Problem statement
From the data, copy out every line in which the word "spans" appears.

======

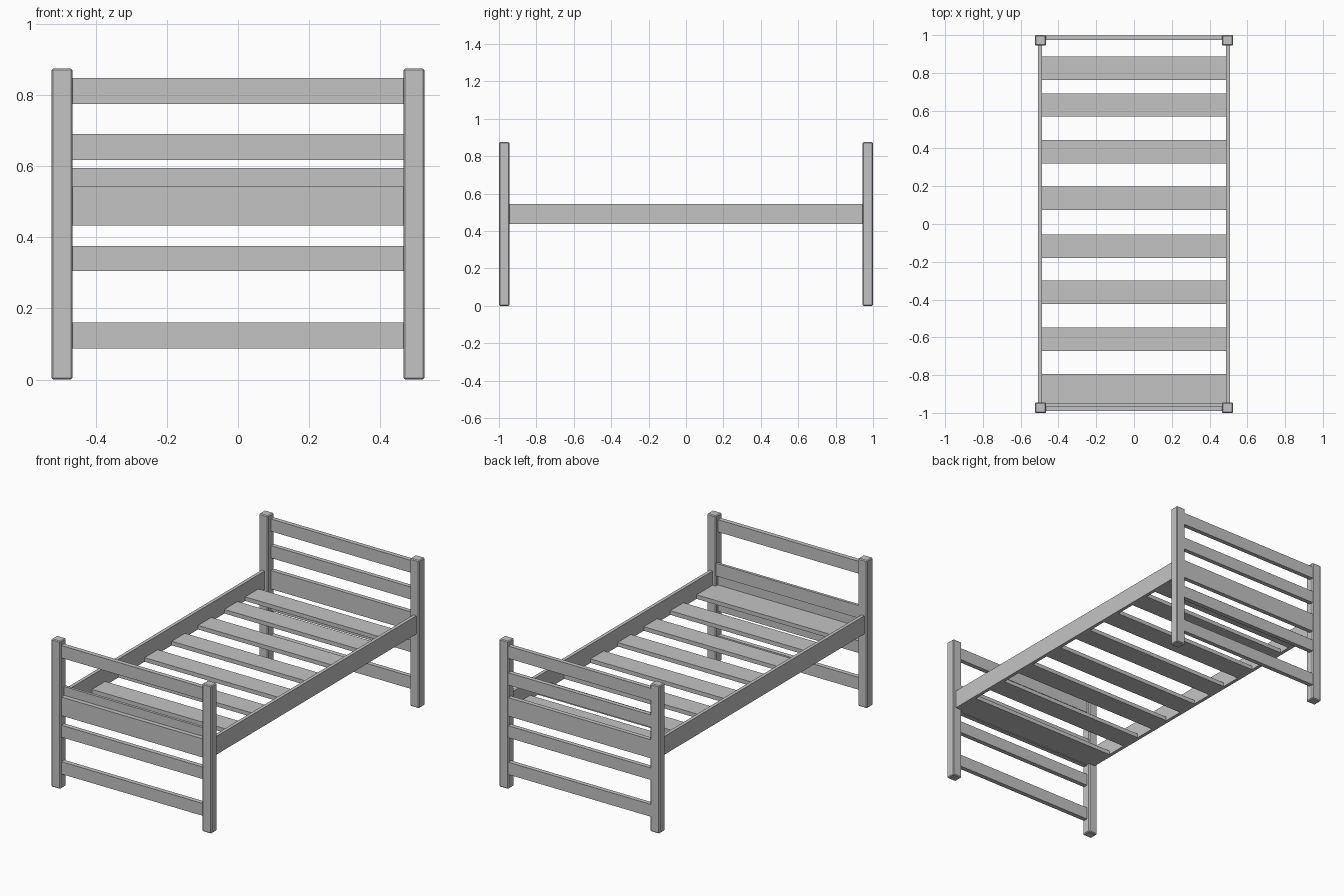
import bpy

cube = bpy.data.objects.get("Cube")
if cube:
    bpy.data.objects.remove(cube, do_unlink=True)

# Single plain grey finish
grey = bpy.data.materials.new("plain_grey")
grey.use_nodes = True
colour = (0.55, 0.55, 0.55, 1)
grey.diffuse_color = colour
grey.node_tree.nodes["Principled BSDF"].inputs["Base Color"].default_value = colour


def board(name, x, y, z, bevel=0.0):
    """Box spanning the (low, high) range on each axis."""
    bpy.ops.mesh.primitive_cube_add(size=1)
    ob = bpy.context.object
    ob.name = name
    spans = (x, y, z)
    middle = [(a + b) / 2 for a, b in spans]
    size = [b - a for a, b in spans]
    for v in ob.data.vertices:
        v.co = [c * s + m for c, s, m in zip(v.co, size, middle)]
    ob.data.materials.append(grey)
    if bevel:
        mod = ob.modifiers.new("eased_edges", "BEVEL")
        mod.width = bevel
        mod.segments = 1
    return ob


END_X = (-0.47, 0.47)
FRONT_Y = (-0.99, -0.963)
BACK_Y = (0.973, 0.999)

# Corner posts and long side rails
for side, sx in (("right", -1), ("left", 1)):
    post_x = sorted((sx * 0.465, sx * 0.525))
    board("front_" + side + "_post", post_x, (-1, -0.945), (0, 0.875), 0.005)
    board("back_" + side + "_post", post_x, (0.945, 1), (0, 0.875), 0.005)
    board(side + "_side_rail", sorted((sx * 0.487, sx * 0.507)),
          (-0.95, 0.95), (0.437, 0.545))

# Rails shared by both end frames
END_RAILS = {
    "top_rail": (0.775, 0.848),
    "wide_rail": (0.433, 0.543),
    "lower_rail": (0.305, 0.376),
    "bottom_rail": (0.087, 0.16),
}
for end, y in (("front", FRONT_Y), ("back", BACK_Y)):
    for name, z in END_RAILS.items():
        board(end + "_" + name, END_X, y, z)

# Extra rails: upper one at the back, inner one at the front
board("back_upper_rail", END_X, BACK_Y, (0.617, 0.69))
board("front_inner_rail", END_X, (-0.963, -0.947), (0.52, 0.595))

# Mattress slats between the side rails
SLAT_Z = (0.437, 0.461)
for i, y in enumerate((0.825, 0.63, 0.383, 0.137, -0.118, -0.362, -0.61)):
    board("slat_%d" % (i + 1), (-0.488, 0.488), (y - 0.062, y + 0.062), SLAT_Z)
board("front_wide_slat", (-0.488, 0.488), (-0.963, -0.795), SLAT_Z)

======

Exercise answer
    spans = (x, y, z)
    middle = [(a + b) / 2 for a, b in spans]
    size = [b - a for a, b in spans]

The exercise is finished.